The management of contemporary public affairs involves many different centres of social power, engaged in complex and mutable relations, ranging from willing cooperation, to competition, to out-and-out conflict. This book emphasises the role played in these relations by political institutions in particular. Generally, these claim a special competence to authorise and regulate the activities of other institutions, but their claim is often contested by other power centres, serving different and sometimes contrasting interests. To explore those processes, the author, after identifying the nature of 'the political', considers its dealings with other forms of social power. Among these, ecomic power gets particular attention, in view of the contemporary salience of the 'state vs market' issue. But this book also considers the relations between politics at one end, and law, the public sphere, citizenship, and religion at the other.

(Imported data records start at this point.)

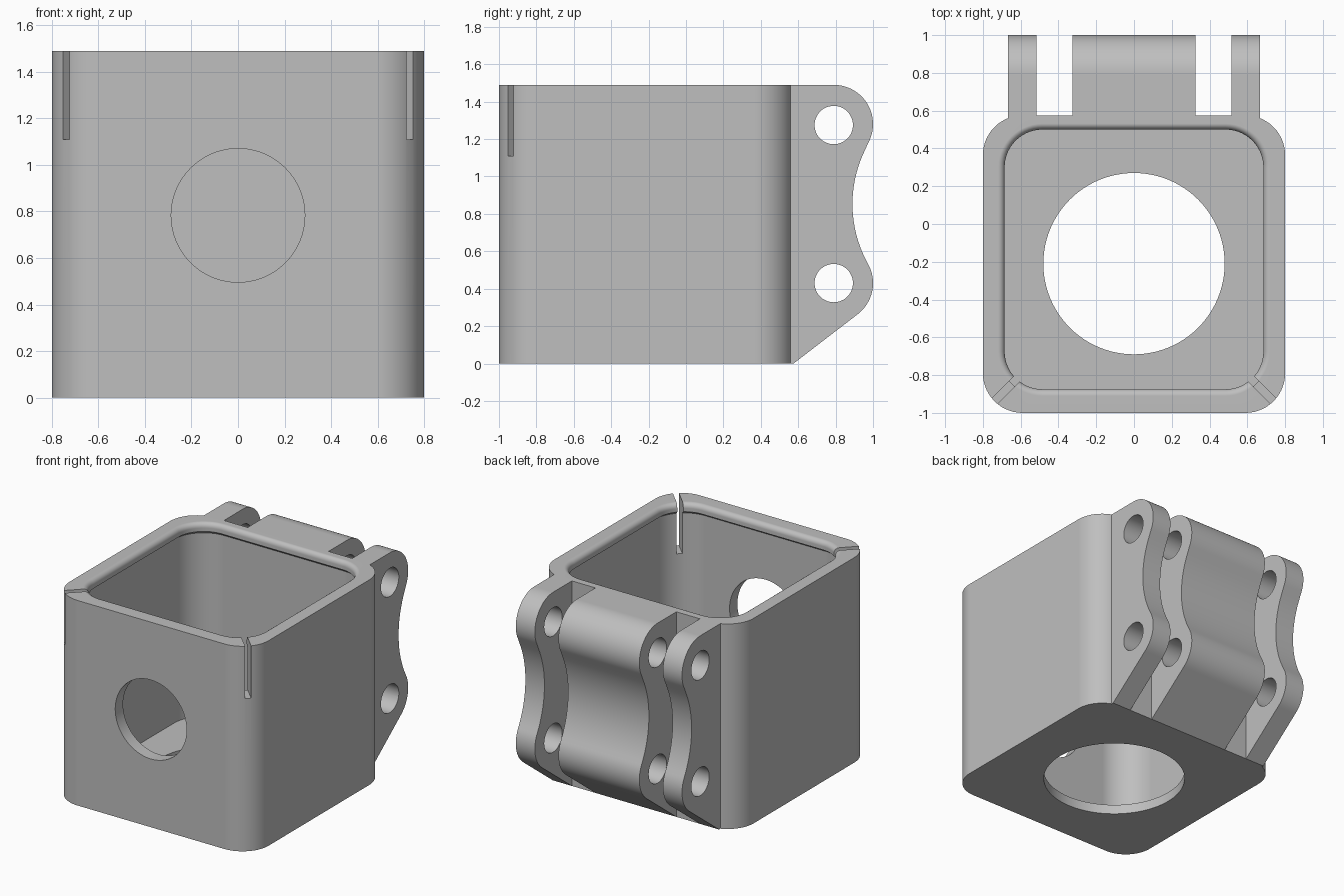
import bpy, bmesh, math
from mathutils import Matrix, Vector

if "Cube" in bpy.data.objects:
    bpy.data.objects.remove(bpy.data.objects["Cube"])

grey = bpy.data.materials.new("plain grey")
grey.diffuse_color = (0.52, 0.52, 0.52, 1)
grey.use_nodes = True
grey.node_tree.nodes["Principled BSDF"].inputs["Base Color"].default_value = grey.diffuse_color
TOP = 1.49


def make_object(name, bm):
    bmesh.ops.recalc_face_normals(bm, faces=bm.faces[:])
    me = bpy.data.meshes.new(name)
    bm.to_mesh(me)
    bm.free()
    me.materials.append(grey)
    ob = bpy.data.objects.new(name, me)
    bpy.context.collection.objects.link(ob)
    return ob


def activate(ob):
    bpy.ops.object.select_all(action='DESELECT')
    ob.select_set(True)
    bpy.context.view_layer.objects.active = ob


def cut(ob, cutter):
    cutter.hide_render = True
    activate(ob)
    mod = ob.modifiers.new("cut", 'BOOLEAN')
    mod.operation = 'DIFFERENCE'
    mod.solver = 'EXACT'
    mod.object = cutter
    bpy.ops.object.modifier_apply(modifier=mod.name)
    bpy.data.objects.remove(cutter)


def smooth(ob):
    activate(ob)
    bpy.ops.object.shade_smooth_by_angle(angle=math.radians(30))
    mod = ob.modifiers.new("weighted normals", 'WEIGHTED_NORMAL')
    mod.keep_sharp = True


def cylinder(name, centre, axis, radius, length, sides=72):
    bm = bmesh.new()
    rot = Vector((0, 0, 1)).rotation_difference(Vector(axis)).to_matrix().to_4x4()
    bmesh.ops.create_cone(bm, cap_ends=True, segments=sides, radius1=radius,
                          radius2=radius, depth=length,
                          matrix=Matrix.Translation(centre) @ rot)
    return make_object(name, bm)


def arc(cx, cy, r, a0, a1, n):
    return [(cx + r * math.cos(math.radians(a0 + (a1 - a0) * i / n)),
             cy + r * math.sin(math.radians(a0 + (a1 - a0) * i / n)))
            for i in range(n + 1)]


def rounded_rect(hx, y0, y1, r):
    pts = []
    for cx, cy, a in ((hx - r, y1 - r, 0), (r - hx, y1 - r, 90),
                      (r - hx, y0 + r, 180), (hx - r, y0 + r, 270)):
        pts += arc(cx, cy, r, a, a + 90, 14)
    return pts


def lip(d, z):
    # opening outline grown by d
    return rounded_rect(0.685 + d, -0.875 - d, 0.5 + d * 0.9, 0.2 + d), z


# Box shell: outside, top rim, rounded inner lip, undercut, cavity
outer = rounded_rect(0.8, -1.0, 0.575, 0.21)
rings = [(outer, 0), (outer, TOP)]
for i in range(7):
    a = math.radians(90 * i / 6)
    rings.append(lip(0.035 * (1 - math.sin(a)), TOP - 0.035 * (1 - math.cos(a))))
rings.append(lip(0, 1.43))
rings += [lip(0.035, 1.405), lip(0.035, 0.07)]

bm = bmesh.new()
loops = [[bm.verts.new((x, y, z)) for x, y in pts] for pts, z in rings]
for lo, hi in zip(loops, loops[1:]):
    n = len(lo)
    for i in range(n):
        j = (i + 1) % n
        bm.faces.new((lo[i], lo[j], hi[j], hi[i]))
bm.faces.new(loops[0])
bm.faces.new(loops[-1])
box = make_object("box_shell", bm)

# Floor hole and front hole
cut(box, cylinder("floor_hole", (0, -0.21, 0.03), (0, 0, 1), 0.48, 0.4, 96))
cut(box, cylinder("front_hole", (0, -1.0, 0.783), (0, 1, 0), 0.287, 0.5, 96))

# Diagonal slits in the two front corners
for s in (-1, 1):
    bm = bmesh.new()
    bmesh.ops.create_cube(bm, size=1, matrix=Matrix.Translation((s * 0.69, -0.89, 1.11 + 0.25))
                          @ Matrix.Rotation(-s * math.pi / 4, 4, 'Z')
                          @ Matrix.Diagonal((0.4, 0.04, 0.5, 1)))
    cut(box, make_object("slit_cutter", bm))
smooth(box)

# Hinge lug profile in (y, z): two rounded ends joined by a concave back
lug = [(0.555, 0), (0.575, 0)]
lug += arc(0.79, 0.43, 0.21, -53.8, 29.2, 16)
lug += arc(1.546, 0.8525, 0.656, 209.2, 150.8, 20)[1:-1]
lug += arc(0.79, 1.28, 0.21, -29.2, 90, 22)
lug += [(0.555, TOP)]


def hinge_lug(name, x0, x1):
    bm = bmesh.new()
    a = [bm.verts.new((x0, y, z)) for y, z in lug]
    b = [bm.verts.new((x1, y, z)) for y, z in lug]
    for i in range(len(lug)):
        j = (i + 1) % len(lug)
        bm.faces.new((a[i], a[j], b[j], b[i]))
    bm.faces.new(a)
    bm.faces.new(b)
    ob = make_object(name, bm)
    for z in (0.43, 1.275):
        cut(ob, cylinder("pin_hole", (0, 0.79, z), (1, 0, 0), 0.1025, 2, 48))
    smooth(ob)


hinge_lug("left_hinge_lug", -0.668, -0.515)
hinge_lug("middle_hinge_lug", -0.325, 0.325)
hinge_lug("right_hinge_lug", 0.515, 0.668)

Born in Italy in 1934, Gianfranco Poggi received his first degree in Law (Padua, 1956), and subsequently a master's and a doctorate in Sociology at Berkeley (1958, 1963). After some teaching experiences at Bologna and Florence, in 1964 he joined the newly formed Department of Sociology at the University of Edinburgh. In 1988 he moved to the University of Virginia, leaving it in 1996 for a post at the European University Institute in Florence. He completed his academic career at the University of Trento, the town where he now resides. Professor Poggi has held visiting positions and fellowships at numerous other Universities in Canada, USA, Germany, and Australia. Gianfranco Poggi has published widely in two main fields of scholarship - history of social thought (studies of Tocqueville, Marx, Weber, Durkheim, Simmel) and the analysis of modern political institutions (books on the modern state and on forms of social power). Some of his books from both fields have been translated into several languages.